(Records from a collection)
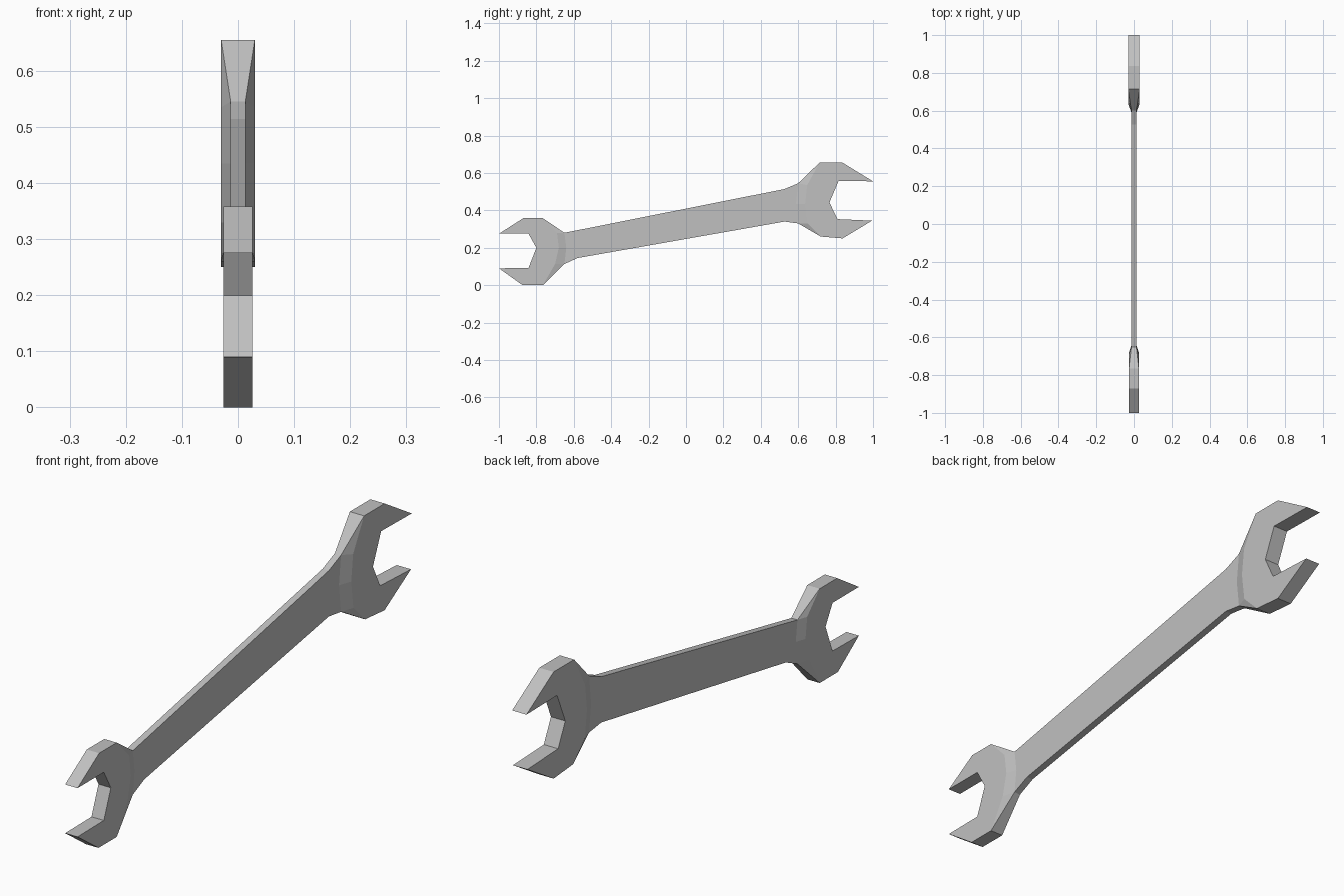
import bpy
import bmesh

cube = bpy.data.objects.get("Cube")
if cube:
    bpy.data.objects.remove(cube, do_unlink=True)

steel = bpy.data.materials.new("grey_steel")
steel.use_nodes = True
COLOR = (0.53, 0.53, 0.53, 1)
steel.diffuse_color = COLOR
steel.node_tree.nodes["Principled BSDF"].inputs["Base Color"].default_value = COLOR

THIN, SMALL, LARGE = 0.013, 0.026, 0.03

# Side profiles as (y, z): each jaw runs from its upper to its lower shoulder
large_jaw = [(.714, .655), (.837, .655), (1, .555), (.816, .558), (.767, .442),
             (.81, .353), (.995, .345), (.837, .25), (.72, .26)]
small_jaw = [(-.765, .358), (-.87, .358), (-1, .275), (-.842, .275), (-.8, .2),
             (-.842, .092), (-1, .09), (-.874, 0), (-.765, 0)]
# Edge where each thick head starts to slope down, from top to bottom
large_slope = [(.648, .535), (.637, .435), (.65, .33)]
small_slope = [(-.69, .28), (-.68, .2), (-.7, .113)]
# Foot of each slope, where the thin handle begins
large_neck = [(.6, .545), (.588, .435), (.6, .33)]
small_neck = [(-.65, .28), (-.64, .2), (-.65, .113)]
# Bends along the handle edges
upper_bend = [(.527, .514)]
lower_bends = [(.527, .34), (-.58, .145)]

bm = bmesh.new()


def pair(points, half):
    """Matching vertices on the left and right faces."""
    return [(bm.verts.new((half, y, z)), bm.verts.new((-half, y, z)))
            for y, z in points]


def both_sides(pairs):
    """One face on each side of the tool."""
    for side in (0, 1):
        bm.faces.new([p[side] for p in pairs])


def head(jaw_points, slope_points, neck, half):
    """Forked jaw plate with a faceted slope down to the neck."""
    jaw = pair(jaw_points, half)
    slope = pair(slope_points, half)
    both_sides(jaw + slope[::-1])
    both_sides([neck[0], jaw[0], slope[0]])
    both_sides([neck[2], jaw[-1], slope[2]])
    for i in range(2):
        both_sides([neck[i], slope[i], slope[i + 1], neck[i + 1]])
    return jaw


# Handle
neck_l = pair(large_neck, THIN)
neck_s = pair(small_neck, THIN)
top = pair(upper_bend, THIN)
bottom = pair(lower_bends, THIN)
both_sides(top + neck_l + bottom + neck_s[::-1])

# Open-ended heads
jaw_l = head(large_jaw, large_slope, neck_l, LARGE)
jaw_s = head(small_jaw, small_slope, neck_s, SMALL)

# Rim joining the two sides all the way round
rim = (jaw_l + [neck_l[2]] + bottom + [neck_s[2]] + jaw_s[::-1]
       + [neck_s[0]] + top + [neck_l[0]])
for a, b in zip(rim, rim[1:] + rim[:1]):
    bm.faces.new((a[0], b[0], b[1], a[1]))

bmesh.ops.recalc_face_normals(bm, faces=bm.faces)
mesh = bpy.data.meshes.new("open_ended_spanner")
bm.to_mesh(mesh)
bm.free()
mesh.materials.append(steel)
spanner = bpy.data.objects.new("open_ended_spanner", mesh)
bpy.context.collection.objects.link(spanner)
* * *
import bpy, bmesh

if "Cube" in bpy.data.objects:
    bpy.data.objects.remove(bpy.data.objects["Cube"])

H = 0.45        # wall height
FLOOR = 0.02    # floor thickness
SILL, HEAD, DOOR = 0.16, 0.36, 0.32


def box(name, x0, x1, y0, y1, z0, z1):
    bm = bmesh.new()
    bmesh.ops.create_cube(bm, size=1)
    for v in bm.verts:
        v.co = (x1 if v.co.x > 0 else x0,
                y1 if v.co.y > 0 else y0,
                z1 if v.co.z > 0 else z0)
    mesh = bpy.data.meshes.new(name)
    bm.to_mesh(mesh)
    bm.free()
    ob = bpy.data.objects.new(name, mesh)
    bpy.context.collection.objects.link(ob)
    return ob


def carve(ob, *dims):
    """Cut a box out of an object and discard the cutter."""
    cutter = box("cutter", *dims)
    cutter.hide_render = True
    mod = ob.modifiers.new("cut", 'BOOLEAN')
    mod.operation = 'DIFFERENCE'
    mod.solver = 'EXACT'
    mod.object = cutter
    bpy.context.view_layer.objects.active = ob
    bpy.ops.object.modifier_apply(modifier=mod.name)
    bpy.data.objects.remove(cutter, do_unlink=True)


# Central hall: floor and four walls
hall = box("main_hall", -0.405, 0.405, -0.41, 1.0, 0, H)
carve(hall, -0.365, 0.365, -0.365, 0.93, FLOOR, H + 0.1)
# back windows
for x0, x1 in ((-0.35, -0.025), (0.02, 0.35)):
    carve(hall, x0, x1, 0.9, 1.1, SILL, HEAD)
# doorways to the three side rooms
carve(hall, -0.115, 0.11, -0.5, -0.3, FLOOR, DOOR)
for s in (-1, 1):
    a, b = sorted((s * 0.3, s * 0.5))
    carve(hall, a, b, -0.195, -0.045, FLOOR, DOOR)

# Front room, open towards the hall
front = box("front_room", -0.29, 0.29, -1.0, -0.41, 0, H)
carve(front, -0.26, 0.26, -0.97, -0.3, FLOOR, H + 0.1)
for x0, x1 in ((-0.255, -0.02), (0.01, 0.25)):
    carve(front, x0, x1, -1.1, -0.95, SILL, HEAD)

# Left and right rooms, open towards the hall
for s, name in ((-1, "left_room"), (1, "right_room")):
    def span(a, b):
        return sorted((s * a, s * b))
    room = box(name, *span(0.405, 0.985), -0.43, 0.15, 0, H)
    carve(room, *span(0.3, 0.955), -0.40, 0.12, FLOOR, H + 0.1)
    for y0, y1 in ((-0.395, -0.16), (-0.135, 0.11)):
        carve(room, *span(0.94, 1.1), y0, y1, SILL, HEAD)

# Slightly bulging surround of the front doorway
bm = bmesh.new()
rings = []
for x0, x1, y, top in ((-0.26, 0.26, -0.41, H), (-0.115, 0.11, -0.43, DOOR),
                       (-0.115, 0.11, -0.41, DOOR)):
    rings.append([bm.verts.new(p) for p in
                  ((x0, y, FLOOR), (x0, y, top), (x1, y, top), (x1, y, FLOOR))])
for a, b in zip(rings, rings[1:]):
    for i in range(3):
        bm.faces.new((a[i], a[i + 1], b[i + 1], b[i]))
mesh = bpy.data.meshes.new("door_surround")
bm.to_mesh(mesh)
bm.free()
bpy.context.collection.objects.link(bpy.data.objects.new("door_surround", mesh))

What you should do:
Within the data, tally each line containing the string "SILL". Answer with the number by itself.

Answer to the problem:
4